After nearly three years of being closed for repairs to fix cracks the Washington Monument sustained from an August 2011 earthquake, the iconic monolith was scheduled to reopen to the public today.
When the National Park Service finalizes its visitation numbers for last year, don't be surprised to hear there was a decline from the 283 million tally made in 2012.
Billionaire philanthropist David Rubenstein has donated $7.5 million in matching funds to repair earthquake damage to one of America's most iconic structures, the Washington Monument.
Inspection Shows Cracks in Top Of Washington Monument, Prompting Call To Engineers With Earthquake Expertise
A closer inspection of the Washington Monument in the wake of Tuesday's earthquake has revealed cracks in the uppermost section of the monument, prompting the National Park Service to call in structural engineers with expertise in earthquake engineering to assess the damage.

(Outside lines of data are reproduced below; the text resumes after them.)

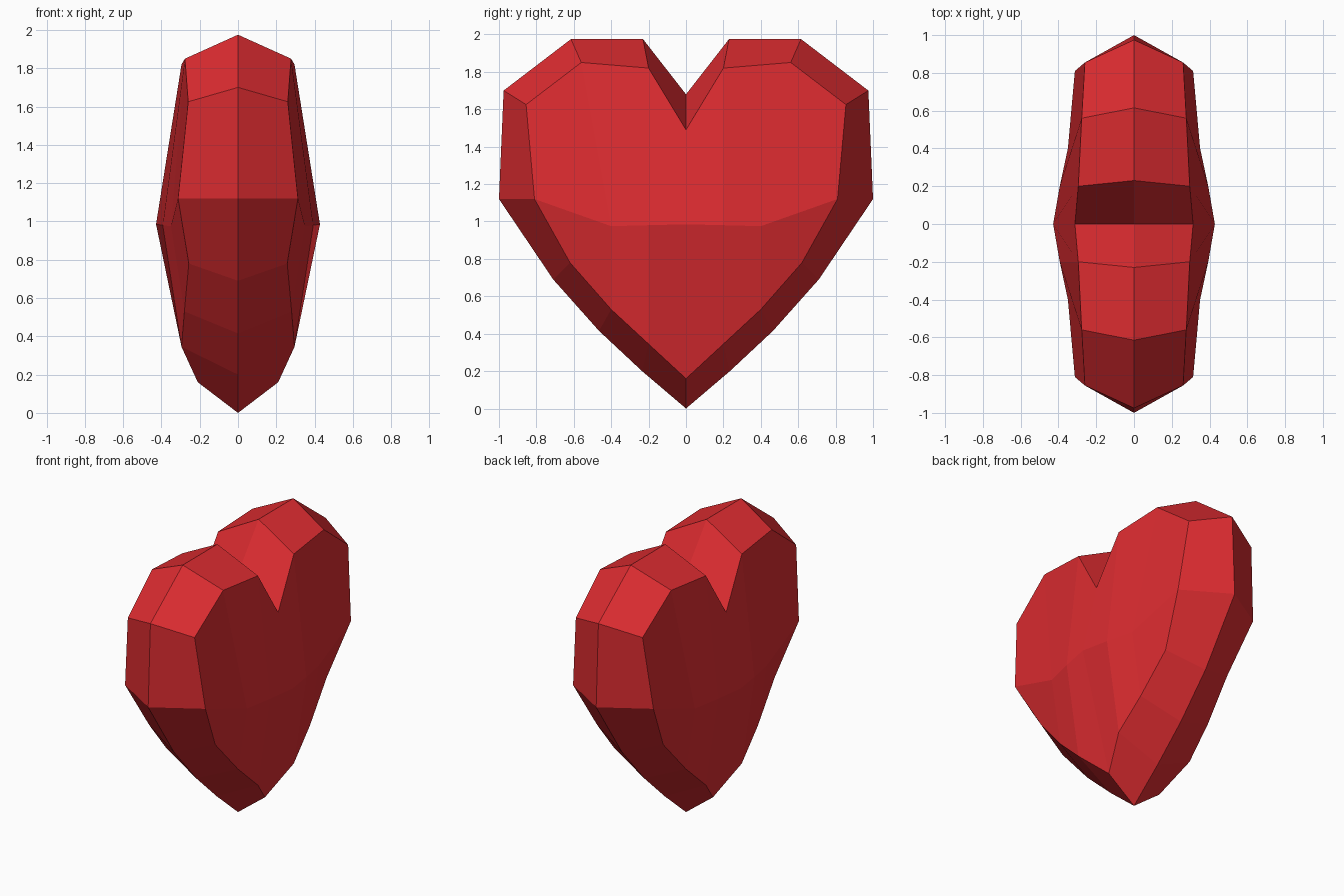
import bpy

if "Cube" in bpy.data.objects:
    bpy.data.objects.remove(bpy.data.objects["Cube"])

# Quarter of the heart (x > 0, y > 0); points are (x, y, z)
rim = [(0, 0), (.235, .2), (.465, .415), (.71, .69), (1, 1.12),
       (.975, 1.7), (.615, 1.975), (.23, 1.975), (0, 1.68)]
bevel = [(.21, 0, .16), (.295, .2, .345), (.28, .4, .53), (.257, .62, .78), (.313, .81, 1.12),
         (.26, .855, 1.625), (.277, .56, 1.85), (.295, .2, 1.82), (.313, 0, 1.49)]
ridge = [(.428, 0, .985), (.393, .2, .98), (.35, .4, .975)]

n = len(rim)
verts = [(0, y, z) for y, z in rim] + bevel + ridge
a, b, c = 2 * n, 2 * n + 1, 2 * n + 2

# Bevelled band between the rim and the front facet loop
faces = [(i, i + 1, n + i + 1, n + i) for i in range(n - 1)]
# Domed facets meeting at the horizontal ridge
faces += [(a, n, n + 1, b), (b, n + 1, n + 2, c), (c, n + 2, n + 3, n + 4),
          (c, n + 4, n + 5, n + 6), (b, c, n + 6, n + 7), (a, b, n + 7, n + 8)]

mesh = bpy.data.meshes.new("heart")
mesh.from_pydata(verts, [], faces)
heart = bpy.data.objects.new("heart", mesh)
bpy.context.collection.objects.link(heart)

# Mirror to all four quarters
mirror = heart.modifiers.new("mirror", 'MIRROR')
mirror.use_axis = (True, True, False)
mirror.merge_threshold = 0.001

# Red surface
red = bpy.data.materials.new("red")
red.diffuse_color = (.72, .025, .03, 1)
red.use_nodes = True
red.node_tree.nodes["Principled BSDF"].inputs["Base Color"].default_value = red.diffuse_color
mesh.materials.append(red)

Engineers are taking another look at the Washington Monument today to determine whether any cracks caused by Tuesday's earthquake created structural problems with the iconic monument in Washington, D.C.
The nation's front yard, frayed, rutted, and overwhelmed by millions of feet and years of neglect, is going to be given a much-needed makeover if the Interior Department can figure out how to raise at least $650 million, and likely quite a bit more.
It’s George Washington’s Birthday, so let’s take a (somewhat lighthearted) statistical look at his most famous monument. I’m betting that there’s at least one number in here that will surprise, shock, or delight you. The best is saved for last.
National Park Service Prepares to Host Millions of Visitors for the Presidential Inauguration and Parade
With crowds predicted to number three-four million or more, the National Park Service is scrambling to accommodate the largest event in its history.
Pilgrim Places: Civil War Battlefields, Historic Preservation, and America’s First National Military Parks, 1863-1900, Part II
The event in American history prior to the Civil War that had the most potential to inspire the preservation of historic places was the American Revolution. Yet, between the Revolution and the Civil War, historic site preservation in America was limited and sporadic.
Saturday: Pilgrim Places: Civil War Battlefields, Historic Preservation, and America’s First National Military Parks, Part II
Where, and when, did Americans first think of preserving places for history's sake? In part two of his look at the history and preservation of America's Civil War battlefields, historian Richard West Sellars takes a look at efforts in the United States to preserve places of history prior to the Civil War.